(Records excerpted from a collection)
=====

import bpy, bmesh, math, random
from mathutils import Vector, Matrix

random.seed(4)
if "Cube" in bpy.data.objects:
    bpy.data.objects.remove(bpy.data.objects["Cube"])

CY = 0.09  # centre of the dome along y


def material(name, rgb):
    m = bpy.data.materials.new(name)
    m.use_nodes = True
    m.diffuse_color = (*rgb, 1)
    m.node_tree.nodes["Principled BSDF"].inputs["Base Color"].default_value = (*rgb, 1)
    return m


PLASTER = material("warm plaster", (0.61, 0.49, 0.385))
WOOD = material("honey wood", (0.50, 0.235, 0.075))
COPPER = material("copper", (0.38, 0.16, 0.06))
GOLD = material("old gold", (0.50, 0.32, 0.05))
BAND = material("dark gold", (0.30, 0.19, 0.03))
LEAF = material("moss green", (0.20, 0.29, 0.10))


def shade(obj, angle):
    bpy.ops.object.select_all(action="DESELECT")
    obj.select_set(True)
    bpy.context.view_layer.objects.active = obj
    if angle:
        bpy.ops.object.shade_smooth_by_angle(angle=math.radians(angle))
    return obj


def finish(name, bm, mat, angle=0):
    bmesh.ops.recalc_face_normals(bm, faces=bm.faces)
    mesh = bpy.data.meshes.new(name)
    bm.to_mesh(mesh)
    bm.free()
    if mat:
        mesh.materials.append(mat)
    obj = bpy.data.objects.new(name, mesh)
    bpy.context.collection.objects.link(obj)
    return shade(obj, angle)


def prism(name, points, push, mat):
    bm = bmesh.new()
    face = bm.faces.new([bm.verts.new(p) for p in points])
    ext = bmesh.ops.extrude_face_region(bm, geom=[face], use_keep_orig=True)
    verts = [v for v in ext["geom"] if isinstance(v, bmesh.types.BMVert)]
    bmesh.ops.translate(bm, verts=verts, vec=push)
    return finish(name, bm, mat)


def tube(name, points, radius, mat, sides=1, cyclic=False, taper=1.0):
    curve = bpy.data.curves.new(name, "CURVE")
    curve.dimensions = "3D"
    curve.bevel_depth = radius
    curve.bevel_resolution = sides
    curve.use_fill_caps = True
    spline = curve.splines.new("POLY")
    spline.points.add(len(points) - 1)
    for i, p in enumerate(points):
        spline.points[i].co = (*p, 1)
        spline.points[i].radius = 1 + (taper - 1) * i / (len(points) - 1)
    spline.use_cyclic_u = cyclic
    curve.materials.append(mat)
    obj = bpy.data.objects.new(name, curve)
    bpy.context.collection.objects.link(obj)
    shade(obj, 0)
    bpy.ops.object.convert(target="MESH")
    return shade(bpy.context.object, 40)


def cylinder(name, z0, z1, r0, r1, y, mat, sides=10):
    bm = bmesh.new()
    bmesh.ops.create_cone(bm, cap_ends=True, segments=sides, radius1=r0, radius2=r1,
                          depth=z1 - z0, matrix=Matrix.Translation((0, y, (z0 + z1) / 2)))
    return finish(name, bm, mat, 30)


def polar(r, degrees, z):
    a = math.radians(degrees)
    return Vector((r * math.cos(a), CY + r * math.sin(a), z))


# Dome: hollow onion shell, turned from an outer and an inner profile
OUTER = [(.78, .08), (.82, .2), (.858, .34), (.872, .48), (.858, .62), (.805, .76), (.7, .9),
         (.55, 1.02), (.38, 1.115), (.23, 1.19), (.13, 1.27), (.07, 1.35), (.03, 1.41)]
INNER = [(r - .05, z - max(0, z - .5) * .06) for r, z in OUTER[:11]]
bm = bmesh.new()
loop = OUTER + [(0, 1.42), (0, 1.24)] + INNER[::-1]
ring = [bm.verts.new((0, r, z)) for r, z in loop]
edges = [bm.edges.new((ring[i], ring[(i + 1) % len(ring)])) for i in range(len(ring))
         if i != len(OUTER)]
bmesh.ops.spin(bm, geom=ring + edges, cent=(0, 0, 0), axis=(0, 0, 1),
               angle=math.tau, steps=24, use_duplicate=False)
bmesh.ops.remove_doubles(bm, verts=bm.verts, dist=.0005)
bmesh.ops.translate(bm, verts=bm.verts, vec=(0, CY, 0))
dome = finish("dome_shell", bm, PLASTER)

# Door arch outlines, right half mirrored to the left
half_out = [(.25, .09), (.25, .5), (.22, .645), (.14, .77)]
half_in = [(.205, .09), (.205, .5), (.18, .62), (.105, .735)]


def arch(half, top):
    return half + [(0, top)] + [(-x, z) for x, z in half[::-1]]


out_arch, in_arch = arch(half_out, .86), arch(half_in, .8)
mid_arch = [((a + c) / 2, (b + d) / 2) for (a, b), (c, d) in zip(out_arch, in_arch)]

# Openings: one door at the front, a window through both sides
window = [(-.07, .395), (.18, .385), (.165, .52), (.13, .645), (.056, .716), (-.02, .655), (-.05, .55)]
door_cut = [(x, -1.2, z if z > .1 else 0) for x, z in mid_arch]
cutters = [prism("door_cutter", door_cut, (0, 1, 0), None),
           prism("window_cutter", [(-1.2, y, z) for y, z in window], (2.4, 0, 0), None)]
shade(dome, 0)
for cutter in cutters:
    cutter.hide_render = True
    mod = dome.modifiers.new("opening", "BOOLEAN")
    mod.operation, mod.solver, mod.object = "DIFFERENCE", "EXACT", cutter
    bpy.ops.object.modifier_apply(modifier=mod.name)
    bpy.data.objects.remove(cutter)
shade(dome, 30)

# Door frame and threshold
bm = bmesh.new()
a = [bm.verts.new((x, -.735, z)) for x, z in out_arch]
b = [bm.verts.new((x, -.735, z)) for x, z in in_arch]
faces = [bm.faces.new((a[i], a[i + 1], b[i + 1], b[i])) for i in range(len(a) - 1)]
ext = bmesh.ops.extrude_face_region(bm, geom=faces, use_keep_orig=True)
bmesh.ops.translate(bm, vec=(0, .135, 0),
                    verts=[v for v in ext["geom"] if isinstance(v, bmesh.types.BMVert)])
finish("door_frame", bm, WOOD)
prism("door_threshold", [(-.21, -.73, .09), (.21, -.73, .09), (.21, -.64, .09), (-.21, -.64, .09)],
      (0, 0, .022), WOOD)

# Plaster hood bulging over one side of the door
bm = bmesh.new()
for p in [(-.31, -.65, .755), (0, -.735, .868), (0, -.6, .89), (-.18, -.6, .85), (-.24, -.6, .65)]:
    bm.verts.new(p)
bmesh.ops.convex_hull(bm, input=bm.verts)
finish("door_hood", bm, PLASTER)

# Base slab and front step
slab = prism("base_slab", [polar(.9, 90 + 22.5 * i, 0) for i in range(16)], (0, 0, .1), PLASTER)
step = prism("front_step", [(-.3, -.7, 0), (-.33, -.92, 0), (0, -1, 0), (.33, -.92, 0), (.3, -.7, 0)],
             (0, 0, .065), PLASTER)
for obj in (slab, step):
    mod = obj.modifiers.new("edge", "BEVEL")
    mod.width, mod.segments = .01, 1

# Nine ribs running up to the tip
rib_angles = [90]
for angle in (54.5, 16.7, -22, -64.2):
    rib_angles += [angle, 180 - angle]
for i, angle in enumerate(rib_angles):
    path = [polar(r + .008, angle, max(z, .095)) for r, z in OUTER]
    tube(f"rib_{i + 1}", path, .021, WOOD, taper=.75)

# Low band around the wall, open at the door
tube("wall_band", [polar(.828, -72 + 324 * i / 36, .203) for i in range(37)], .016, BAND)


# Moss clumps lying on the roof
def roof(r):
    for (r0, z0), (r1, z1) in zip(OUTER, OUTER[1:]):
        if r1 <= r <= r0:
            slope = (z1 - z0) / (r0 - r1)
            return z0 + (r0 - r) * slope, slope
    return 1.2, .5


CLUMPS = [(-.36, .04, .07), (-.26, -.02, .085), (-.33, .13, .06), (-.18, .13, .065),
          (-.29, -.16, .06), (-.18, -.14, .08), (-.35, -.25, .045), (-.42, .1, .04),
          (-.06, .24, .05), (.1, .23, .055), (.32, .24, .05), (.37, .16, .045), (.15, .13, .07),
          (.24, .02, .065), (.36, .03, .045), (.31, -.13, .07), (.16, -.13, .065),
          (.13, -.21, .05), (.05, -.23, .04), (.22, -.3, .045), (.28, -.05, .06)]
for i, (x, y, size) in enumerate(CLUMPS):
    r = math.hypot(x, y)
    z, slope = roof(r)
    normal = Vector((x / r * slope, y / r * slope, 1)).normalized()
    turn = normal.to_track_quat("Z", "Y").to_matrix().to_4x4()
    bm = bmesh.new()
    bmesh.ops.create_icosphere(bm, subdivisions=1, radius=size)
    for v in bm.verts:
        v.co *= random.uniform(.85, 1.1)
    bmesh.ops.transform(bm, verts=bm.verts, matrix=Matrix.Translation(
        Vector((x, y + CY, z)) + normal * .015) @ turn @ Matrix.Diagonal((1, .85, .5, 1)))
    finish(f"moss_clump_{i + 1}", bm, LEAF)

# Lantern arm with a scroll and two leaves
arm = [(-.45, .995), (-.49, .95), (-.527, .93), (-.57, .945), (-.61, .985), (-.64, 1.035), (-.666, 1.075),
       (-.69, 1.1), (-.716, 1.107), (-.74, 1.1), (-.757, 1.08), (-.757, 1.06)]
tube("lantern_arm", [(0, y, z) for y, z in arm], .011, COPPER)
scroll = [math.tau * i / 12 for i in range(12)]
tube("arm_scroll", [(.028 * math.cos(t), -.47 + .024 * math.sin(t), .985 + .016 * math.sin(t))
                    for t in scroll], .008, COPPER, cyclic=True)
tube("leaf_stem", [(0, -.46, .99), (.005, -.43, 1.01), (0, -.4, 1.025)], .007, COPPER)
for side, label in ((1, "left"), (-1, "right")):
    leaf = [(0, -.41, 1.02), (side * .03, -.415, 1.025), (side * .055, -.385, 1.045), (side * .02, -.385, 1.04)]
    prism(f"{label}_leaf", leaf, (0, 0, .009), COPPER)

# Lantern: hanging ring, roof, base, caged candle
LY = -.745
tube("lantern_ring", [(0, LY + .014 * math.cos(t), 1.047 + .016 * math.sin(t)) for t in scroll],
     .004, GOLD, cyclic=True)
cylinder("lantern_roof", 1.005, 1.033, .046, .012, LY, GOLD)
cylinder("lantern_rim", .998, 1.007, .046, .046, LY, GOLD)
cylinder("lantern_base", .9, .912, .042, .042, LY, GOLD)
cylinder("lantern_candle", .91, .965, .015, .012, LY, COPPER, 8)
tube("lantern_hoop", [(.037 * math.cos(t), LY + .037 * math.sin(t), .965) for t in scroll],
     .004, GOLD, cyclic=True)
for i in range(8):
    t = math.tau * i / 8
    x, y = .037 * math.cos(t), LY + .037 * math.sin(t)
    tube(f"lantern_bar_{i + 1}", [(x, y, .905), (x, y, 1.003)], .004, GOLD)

=====

Problem statement.
Write out the records above exactly, from the opening line to the line with "obj = bpy.data.objects.new(name, curve)", including both, with nothing added.

Response for this exercise.
import bpy, bmesh, math, random
from mathutils import Vector, Matrix

random.seed(4)
if "Cube" in bpy.data.objects:
    bpy.data.objects.remove(bpy.data.objects["Cube"])

CY = 0.09  # centre of the dome along y


def material(name, rgb):
    m = bpy.data.materials.new(name)
    m.use_nodes = True
    m.diffuse_color = (*rgb, 1)
    m.node_tree.nodes["Principled BSDF"].inputs["Base Color"].default_value = (*rgb, 1)
    return m


PLASTER = material("warm plaster", (0.61, 0.49, 0.385))
WOOD = material("honey wood", (0.50, 0.235, 0.075))
COPPER = material("copper", (0.38, 0.16, 0.06))
GOLD = material("old gold", (0.50, 0.32, 0.05))
BAND = material("dark gold", (0.30, 0.19, 0.03))
LEAF = material("moss green", (0.20, 0.29, 0.10))


def shade(obj, angle):
    bpy.ops.object.select_all(action="DESELECT")
    obj.select_set(True)
    bpy.context.view_layer.objects.active = obj
    if angle:
        bpy.ops.object.shade_smooth_by_angle(angle=math.radians(angle))
    return obj


def finish(name, bm, mat, angle=0):
    bmesh.ops.recalc_face_normals(bm, faces=bm.faces)
    mesh = bpy.data.meshes.new(name)
    bm.to_mesh(mesh)
    bm.free()
    if mat:
        mesh.materials.append(mat)
    obj = bpy.data.objects.new(name, mesh)
    bpy.context.collection.objects.link(obj)
    return shade(obj, angle)


def prism(name, points, push, mat):
    bm = bmesh.new()
    face = bm.faces.new([bm.verts.new(p) for p in points])
    ext = bmesh.ops.extrude_face_region(bm, geom=[face], use_keep_orig=True)
    verts = [v for v in ext["geom"] if isinstance(v, bmesh.types.BMVert)]
    bmesh.ops.translate(bm, verts=verts, vec=push)
    return finish(name, bm, mat)


def tube(name, points, radius, mat, sides=1, cyclic=False, taper=1.0):
    curve = bpy.data.curves.new(name, "CURVE")
    curve.dimensions = "3D"
    curve.bevel_depth = radius
    curve.bevel_resolution = sides
    curve.use_fill_caps = True
    spline = curve.splines.new("POLY")
    spline.points.add(len(points) - 1)
    for i, p in enumerate(points):
        spline.points[i].co = (*p, 1)
        spline.points[i].radius = 1 + (taper - 1) * i / (len(points) - 1)
    spline.use_cyclic_u = cyclic
    curve.materials.append(mat)
    obj = bpy.data.objects.new(name, curve)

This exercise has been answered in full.